Peace Corps volunteers make a difference in the areas of education and English teaching; agriculture, forestry and environment; public health, HIV/AIDS and malaria prevention; youth and community economic development; math, science and engineering; and information technology.

Throughout the semester, Khouri, who served as a Peace Corps volunteer in Kenya, will seek college seniors, graduates, retiring faculty and staff, and community members with majors and skills in these areas to fill Peace Corps programs. She will work with them and explain how to apply online in less than an hour and choose the countries and programs they’d like to be considered for.

“Peace Corps service offers a unique combination of international experience and rewarding work,” said Khouri, who recommends that those interested browse available assignments at peacecorps.gov/openings to find programs that match their interests and career goals. “It changed my perspective of the world and allowed me to grow personally. Professionally, it underscores your level of commitment and dedication, and your ability to adapt, problem-solve and work across cultures. Today’s graduates need to seek opportunities that provide them with both international and field experience.”

Peace Corps volunteers gain language, technical and cross-cultural skills that position them for advanced professional and educational opportunities. Additionally, they are eligible for graduate school benefits and receive paid living expenses, full health and dental coverage in service, vacation days, and more than $8,000 upon completion of service.

Anyone wanting more information about applying can contact Khouri with the Peace Corps Midwest Region at akhouri@peacecorps.gov or 216.527.8170.

Energy Dashboard designed to encourage conservation

The University of Toledo Sustainability, Energy Efficiency and Design (SEED) Initiative has unveiled a new tool in an effort to raise awareness and encourage conscious actions to reduce energy usage across campus.

The Energy Dashboard provides a real-time snapshot of energy usage and measures kilowatt-hours for each building on Main Campus. It was developed to monitor UT’s energy usage in order to better manage utility costs and greenhouse gas emissions, but also can be a tool for building occupants to become more aware of energy usage as the University community embraces a culture of sustainability.

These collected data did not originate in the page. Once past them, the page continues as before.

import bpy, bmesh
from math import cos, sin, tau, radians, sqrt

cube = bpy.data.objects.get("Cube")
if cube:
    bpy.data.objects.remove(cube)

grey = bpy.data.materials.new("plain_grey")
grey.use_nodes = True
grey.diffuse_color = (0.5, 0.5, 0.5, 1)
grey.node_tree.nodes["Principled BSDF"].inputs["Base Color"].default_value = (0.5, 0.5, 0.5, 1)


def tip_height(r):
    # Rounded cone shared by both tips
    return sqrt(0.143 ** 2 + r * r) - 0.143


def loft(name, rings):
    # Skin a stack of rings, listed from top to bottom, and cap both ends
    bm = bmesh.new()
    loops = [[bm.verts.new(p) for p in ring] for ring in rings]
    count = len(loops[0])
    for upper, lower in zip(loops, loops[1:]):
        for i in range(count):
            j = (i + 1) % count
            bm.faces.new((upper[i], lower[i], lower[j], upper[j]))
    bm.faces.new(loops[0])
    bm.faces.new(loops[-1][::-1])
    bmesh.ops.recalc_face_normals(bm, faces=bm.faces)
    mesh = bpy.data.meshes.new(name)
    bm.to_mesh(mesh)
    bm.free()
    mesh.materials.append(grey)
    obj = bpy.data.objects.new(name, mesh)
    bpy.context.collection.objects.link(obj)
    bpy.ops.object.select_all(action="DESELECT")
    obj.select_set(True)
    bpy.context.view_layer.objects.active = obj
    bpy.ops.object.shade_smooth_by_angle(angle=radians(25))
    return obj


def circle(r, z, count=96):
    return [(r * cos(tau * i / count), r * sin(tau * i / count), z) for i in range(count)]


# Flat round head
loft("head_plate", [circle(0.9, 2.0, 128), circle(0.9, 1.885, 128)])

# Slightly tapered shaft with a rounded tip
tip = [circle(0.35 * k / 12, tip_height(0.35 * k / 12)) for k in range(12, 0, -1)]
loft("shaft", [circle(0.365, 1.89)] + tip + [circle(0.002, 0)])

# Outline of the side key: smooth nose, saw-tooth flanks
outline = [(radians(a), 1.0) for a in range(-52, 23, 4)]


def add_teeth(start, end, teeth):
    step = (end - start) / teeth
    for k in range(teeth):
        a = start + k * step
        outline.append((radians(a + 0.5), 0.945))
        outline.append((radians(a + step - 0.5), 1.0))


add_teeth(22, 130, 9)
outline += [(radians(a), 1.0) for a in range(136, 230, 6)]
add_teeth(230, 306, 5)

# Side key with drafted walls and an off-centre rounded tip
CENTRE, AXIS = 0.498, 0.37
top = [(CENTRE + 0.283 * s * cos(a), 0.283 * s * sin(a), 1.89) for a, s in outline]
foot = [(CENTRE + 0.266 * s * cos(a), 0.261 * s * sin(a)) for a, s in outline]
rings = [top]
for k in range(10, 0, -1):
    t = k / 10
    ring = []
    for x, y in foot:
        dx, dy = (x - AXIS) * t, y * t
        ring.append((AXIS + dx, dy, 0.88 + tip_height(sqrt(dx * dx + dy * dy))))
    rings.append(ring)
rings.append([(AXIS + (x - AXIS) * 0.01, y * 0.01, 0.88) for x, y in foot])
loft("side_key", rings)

energy dashboard“Our hope is that the Energy Dashboard will make people more aware of their energy usage, and they will make conscious decisions to turn off lights and adjust thermostats to help conserve energy,” said Sandrine Mubenga, UT manager of electrical engineering.

SEED, housed within UT’s Facilities and Construction Department, works to develop and implement environmental sustainability projects, energy conservation measures, innovative building renovation and design, and a comprehensive educational campaign.

The Energy Dashboard joins a long list of initiatives the Facilities and Construction Department, and specifically the Sustainability, Energy Efficiency and Design Initiative, have implemented to reduce the University’s carbon footprint.

Last year Facilities and Construction, with the help of SEED, designed and implemented a $2 million upgrade to the lighting on campus, including motion sensors in hallways, bathrooms, classrooms and offices, to help reduce UT’s electric bills by about $200,000 per year.

The lighting upgrades, in conjunction with other SEED projects, saved the University $1.4 million in total energy costs in 2014, according to Mubenga.

The University unveiled a sustainability plan earlier this year, with four major areas of focus: active engagement, energy and water efficiency and conservation, zero waste, and carbon neutrality. UT also hopes to expand the use of natural sources of energy on campus in addition to the use of a cogeneration plant, steam and chilled water lines, natural gas, solar panels, and wind turbines.

SEED also works to include students in University efforts to conserve energy with programs like BlackoUT, a campus-wide residence hall energy competition; Friday Night Lights, where student volunteers turn off lights in academic buildings each week; and RecycleMania, an annual recycling competition that involves colleges and universities across the United States and Canada.

To see the Energy Dashboard, visit utoledo.edu/sustainability/dashpro.